Available data:
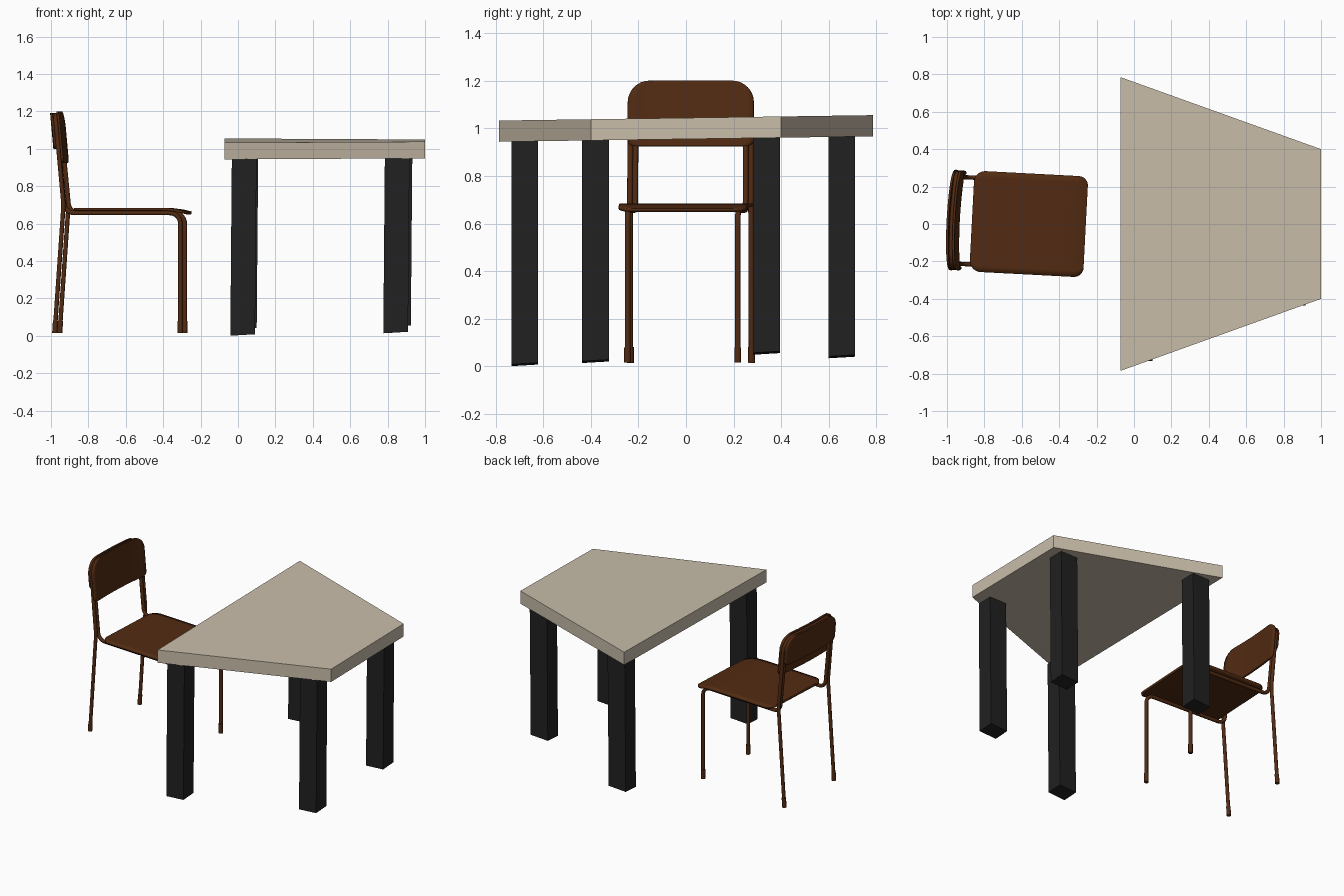
import bpy, bmesh, math
from mathutils import Vector

if "Cube" in bpy.data.objects:
    bpy.data.objects.remove(bpy.data.objects["Cube"])


def material(name, rgb):
    m = bpy.data.materials.new(name)
    m.diffuse_color = (*rgb, 1)
    m.use_nodes = True
    m.node_tree.nodes["Principled BSDF"].inputs["Base Color"].default_value = m.diffuse_color
    return m


STONE = material("pale_top", (0.58, 0.51, 0.40))
BLACK = material("black_leg", (0.015, 0.015, 0.015))
BROWN = material("brown", (0.085, 0.024, 0.006))


def add(name, data, mat, chair=False):
    ob = bpy.data.objects.new(name, data)
    bpy.context.collection.objects.link(ob)
    data.materials.append(mat)
    if chair:  # the chair is turned slightly
        ob.location = (-0.562, 0, 0)
        ob.rotation_euler = (0, 0, math.radians(-3))
    return ob


def prism(name, bottom, top, mat):
    n = len(bottom)
    faces = [list(range(n))[::-1], list(range(n, 2 * n))]
    faces += [(i, (i + 1) % n, n + (i + 1) % n, n + i) for i in range(n)]
    me = bpy.data.meshes.new(name)
    me.from_pydata(bottom + top, [], faces)
    return add(name, me, mat)


# Table top: trapezoid slab with a slight tilt
TILT = 0.0145
outline = [(-0.072, -0.785), (1.0, -0.4), (1.0, 0.4), (-0.072, 0.785)]
prism("table_top", [(x, y, 0.955 + TILT * y) for x, y in outline],
      [(x, y, 1.044 + TILT * y) for x, y in outline], STONE)

# Table legs: square posts with slightly sloping feet
for name, x, y, z in (("front_left", 0.025, -0.677, 0.008), ("front_right", 0.843, -0.38, 0.021),
                      ("back_left", 0.034, 0.655, 0.041), ("back_right", 0.858, 0.338, 0.056)):
    sq = [(-0.066, -0.056), (0.066, -0.056), (0.066, 0.056), (-0.066, 0.056)]
    prism("table_leg_" + name,
          [(x + a, y + b, z + 0.06 * (a + b)) for a, b in sq],
          [(x + a + 0.008, y + b, 0.955 + TILT * (y + b)) for a, b in sq], BLACK)


def fillet(points, radii, steps=8):
    """Round the inner corners of a path."""
    pts = [Vector(p) for p in points]
    out = [pts[0]]
    for i in range(1, len(pts) - 1):
        r = radii[i - 1]
        p = pts[i]
        a = p + (pts[i - 1] - p).normalized() * r
        b = p + (pts[i + 1] - p).normalized() * r
        if r == 0:
            out.append(p)
            continue
        for k in range(steps + 1):
            t = k / steps
            w = 0.8  # rational curve, close to a circular arc
            d = (1 - t) ** 2 + 2 * w * t * (1 - t) + t * t
            out.append((a * (1 - t) ** 2 + p * (2 * w * t * (1 - t)) + b * t * t) / d)
    return out + [pts[-1]]


def tube(name, points, radius):
    cu = bpy.data.curves.new(name, 'CURVE')
    cu.dimensions = '3D'
    cu.bevel_depth = radius
    cu.bevel_resolution = 3
    cu.use_fill_caps = True
    sp = cu.splines.new('POLY')
    sp.points.add(len(points) - 1)
    for q, p in zip(sp.points, points):
        q.co = (*p, 1)
    sp.use_smooth = True
    return add(name, cu, BROWN, True)


def panel(name, u0, u1, half, r0, r1, place, thick):
    """Rounded sheet: u runs between its ends, place(u, v) bends it."""
    n, cols = 8, 16
    ang = [math.pi / 2 * k / n for k in range(n + 1)]
    rows = [(u0 + r0 * (1 - math.cos(a)), half - r0 + r0 * math.sin(a)) for a in ang]
    rows += [(u0 + r0 + (u1 - r1 - u0 - r0) * k / 10, half) for k in range(1, 10)]
    rows += [(u1 - r1 * (1 - math.cos(a)), half - r1 + r1 * math.sin(a)) for a in ang[::-1]]
    bm = bmesh.new()
    grid = [[bm.verts.new(place(u, w * (2 * j / cols - 1))) for j in range(cols + 1)]
            for u, w in rows]
    for i in range(len(rows) - 1):
        for j in range(cols):
            bm.faces.new((grid[i][j], grid[i][j + 1], grid[i + 1][j + 1], grid[i + 1][j]))
    bmesh.ops.recalc_face_normals(bm, faces=bm.faces)
    me = bpy.data.meshes.new(name)
    bm.to_mesh(me)
    bm.free()
    ob = add(name, me, BROWN, True)
    mod = ob.modifiers.new("thickness", 'SOLIDIFY')
    mod.thickness = thick
    mod.offset = 0
    bpy.ops.object.select_all(action='DESELECT')
    ob.select_set(True)
    bpy.context.view_layer.objects.active = ob
    bpy.ops.object.shade_smooth_by_angle()


def back_x(z):
    """Lean of the chair back."""
    return -0.358 - 0.092 * (z - 0.70)


# Seat with a front lip curving down
panel("seat", -0.305, 0.302, 0.27, 0.06, 0.05,
      lambda u, v: (u, v, 0.677 - 0.020 * (max(0, u - 0.16) / 0.14) ** 2), 0.015)

# Backrest: a taller front sheet and a shorter rear sheet around the tubes
for name, lo, hi, half, off in (("backrest_front", 0.925, 1.2, 0.265, 0.017),
                                ("backrest_rear", 1.0, 1.192, 0.257, -0.017)):
    panel(name, lo, hi, half, 0.03, 0.09,
          lambda u, v: (back_x(u) + off - 0.014 * (1 - (v / half) ** 2), v, u), 0.012)

# Side frames: front leg, seat rail and inner upright in one bent tube
for s, side in ((-1, "right"), (1, "left")):
    y = 0.232 * s
    tube("side_frame_" + side,
         fillet([(0.266, y, 0.02), (0.266, y, 0.657), (-0.352, y, 0.657), (back_x(1.1), y, 1.1)],
                (0.06, 0.05)), 0.012)
    # Feet
    tube("front_foot_" + side, [(0.266, y, 0.015), (0.266, y, 0.08)], 0.0145)
    tube("back_foot_" + side, [(-0.405, 0.255 * s, 0.015), (-0.401, 0.255 * s, 0.08)], 0.0145)

# Back legs running up and joining in a loop behind the backrest
zt = 1.18
half_loop = [(-0.405, 0.255, 0.02), (back_x(0.70), 0.255, 0.70), (back_x(zt), 0.252, zt)]
tube("back_leg_loop",
     fillet(half_loop + [(back_x(zt) - 0.012, 0, zt)] + [(x, -y, z) for x, y, z in half_loop[::-1]],
            (0.03, 0.09, 0.1, 0.09, 0.03)), 0.012)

Work instructions: Could you repeat, exactly and with nothing else, the lines from the first line of the records through the line containing "is turned slightly"? Leave out the pictures.

Result for this exercise:
import bpy, bmesh, math
from mathutils import Vector

if "Cube" in bpy.data.objects:
    bpy.data.objects.remove(bpy.data.objects["Cube"])


def material(name, rgb):
    m = bpy.data.materials.new(name)
    m.diffuse_color = (*rgb, 1)
    m.use_nodes = True
    m.node_tree.nodes["Principled BSDF"].inputs["Base Color"].default_value = m.diffuse_color
    return m


STONE = material("pale_top", (0.58, 0.51, 0.40))
BLACK = material("black_leg", (0.015, 0.015, 0.015))
BROWN = material("brown", (0.085, 0.024, 0.006))


def add(name, data, mat, chair=False):
    ob = bpy.data.objects.new(name, data)
    bpy.context.collection.objects.link(ob)
    data.materials.append(mat)
    if chair:  # the chair is turned slightly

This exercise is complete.